* [Exercise] Search the data for the word "corners" and copy out every line that has it.

* [Extracted information]
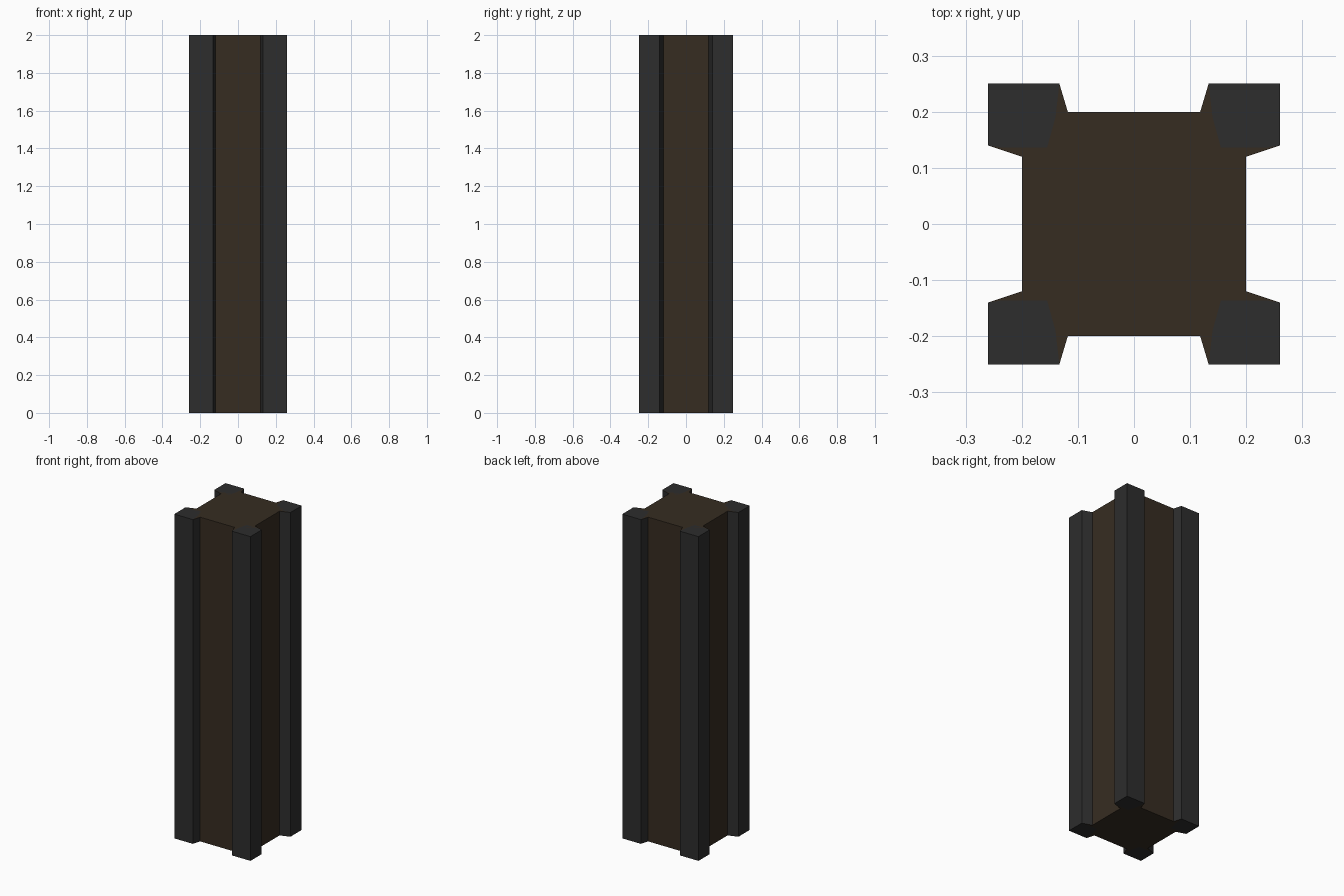
import bpy, bmesh

if "Cube" in bpy.data.objects:
    bpy.data.objects.remove(bpy.data.objects["Cube"])

H = 2.0

def material(name, rgb):
    m = bpy.data.materials.new(name)
    m.diffuse_color = (*rgb, 1)
    m.use_nodes = True
    m.node_tree.nodes["Principled BSDF"].inputs["Base Color"].default_value = m.diffuse_color
    return m

brown = material("dark brown wood", (0.037, 0.0255, 0.0155))
charcoal = material("charcoal metal", (0.0262, 0.0262, 0.0262))

# One quadrant of the section: rail outline and the seam between rail and core
OUTER = [(.2, .12), (.26, .14), (.26, .25), (.133, .25), (.118, .2)]
SEAM = [(.26, .14), (.235, .136), (.155, .136), (.14, .19), (.133, .25)]

def mirrored(pts, sx, sy):
    out = [(x * sx, y * sy) for x, y in pts]
    return out if sx * sy > 0 else out[::-1]

def build(name, cap, walls, mat):
    """Caps at both ends plus vertical walls, cap outline counter-clockwise."""
    bm = bmesh.new()
    cache = {}

    def v(p, z):
        key = (round(p[0], 4), round(p[1], 4), z)
        if key not in cache:
            cache[key] = bm.verts.new(key)
        return cache[key]

    bm.faces.new([v(p, H) for p in cap])
    bm.faces.new([v(p, 0.0) for p in reversed(cap)])
    for a, b in walls:
        bm.faces.new([v(a, 0.0), v(b, 0.0), v(b, H), v(a, H)])
    bmesh.ops.triangulate(bm, faces=[f for f in bm.faces if len(f.verts) > 4])
    me = bpy.data.meshes.new(name)
    bm.to_mesh(me)
    bm.free()
    me.materials.append(mat)
    bpy.context.collection.objects.link(bpy.data.objects.new(name, me))

QUADS = [("back_right", 1, 1), ("back_left", -1, 1),
         ("front_left", -1, -1), ("front_right", 1, -1)]

# Four corner rails with flared sides
for label, sx, sy in QUADS:
    strip = mirrored(OUTER, sx, sy)
    cap = mirrored([OUTER[1], OUTER[2]] + SEAM[:0:-1], sx, sy)
    build(label + "_rail", cap, list(zip(strip, strip[1:])), charcoal)

# Core post: flat panels between the rails, caps reaching into the corners
corners = [mirrored([OUTER[0]] + SEAM + [OUTER[-1]], sx, sy) for _, sx, sy in QUADS]
panels = [(corners[i][-1], corners[(i + 1) % 4][0]) for i in range(4)]
build("core_post", sum(corners, []), panels, brown)
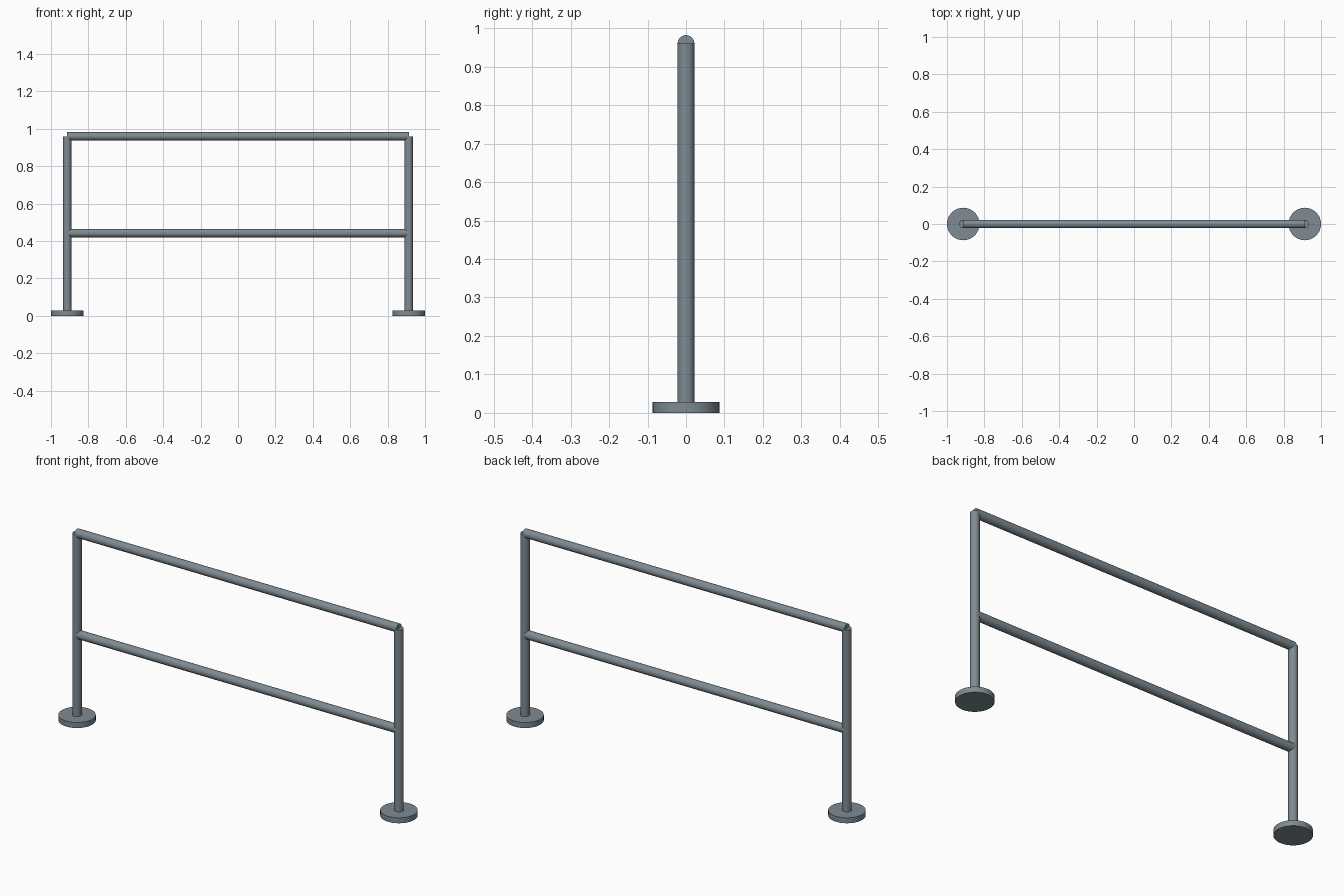
import bpy, math

if "Cube" in bpy.data.objects:
    bpy.data.objects.remove(bpy.data.objects["Cube"])

SIDES = 32
POST_X, TUBE_R = 0.913, 0.022
RAIL_TOP, RAIL_MID = 0.96, 0.442

steel = bpy.data.materials.new("blue grey steel")
steel.diffuse_color = (0.21, 0.26, 0.29, 1)
steel.use_nodes = True
steel.node_tree.nodes["Principled BSDF"].inputs["Base Color"].default_value = steel.diffuse_color


def cylinder(name, radius, length, center, rotation=(0, 0, 0)):
    bpy.ops.mesh.primitive_cylinder_add(vertices=SIDES, radius=radius, depth=length,
                                        location=center, rotation=rotation)
    ob = bpy.context.object
    ob.name = name
    ob.data.materials.append(steel)
    bpy.ops.object.shade_smooth_by_angle(angle=math.radians(30))
    return ob


# Upright posts on round floor flanges
for side, s in (("left", -1), ("right", 1)):
    cylinder(side + "_post", TUBE_R, RAIL_TOP, (s * POST_X, 0, RAIL_TOP / 2))
    cylinder(side + "_floor_flange", 0.087, 0.028, (s * POST_X, 0, 0.014))

# Horizontal rails, running between the post centres
for name, z in (("top_rail", RAIL_TOP), ("middle_rail", RAIL_MID)):
    cylinder(name, TUBE_R, 2 * POST_X, (0, 0, z), (0, math.pi / 2, 0))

* [Response below]
# Core post: flat panels between the rails, caps reaching into the corners
corners = [mirrored([OUTER[0]] + SEAM + [OUTER[-1]], sx, sy) for _, sx, sy in QUADS]
panels = [(corners[i][-1], corners[(i + 1) % 4][0]) for i in range(4)]
build("core_post", sum(corners, []), panels, brown)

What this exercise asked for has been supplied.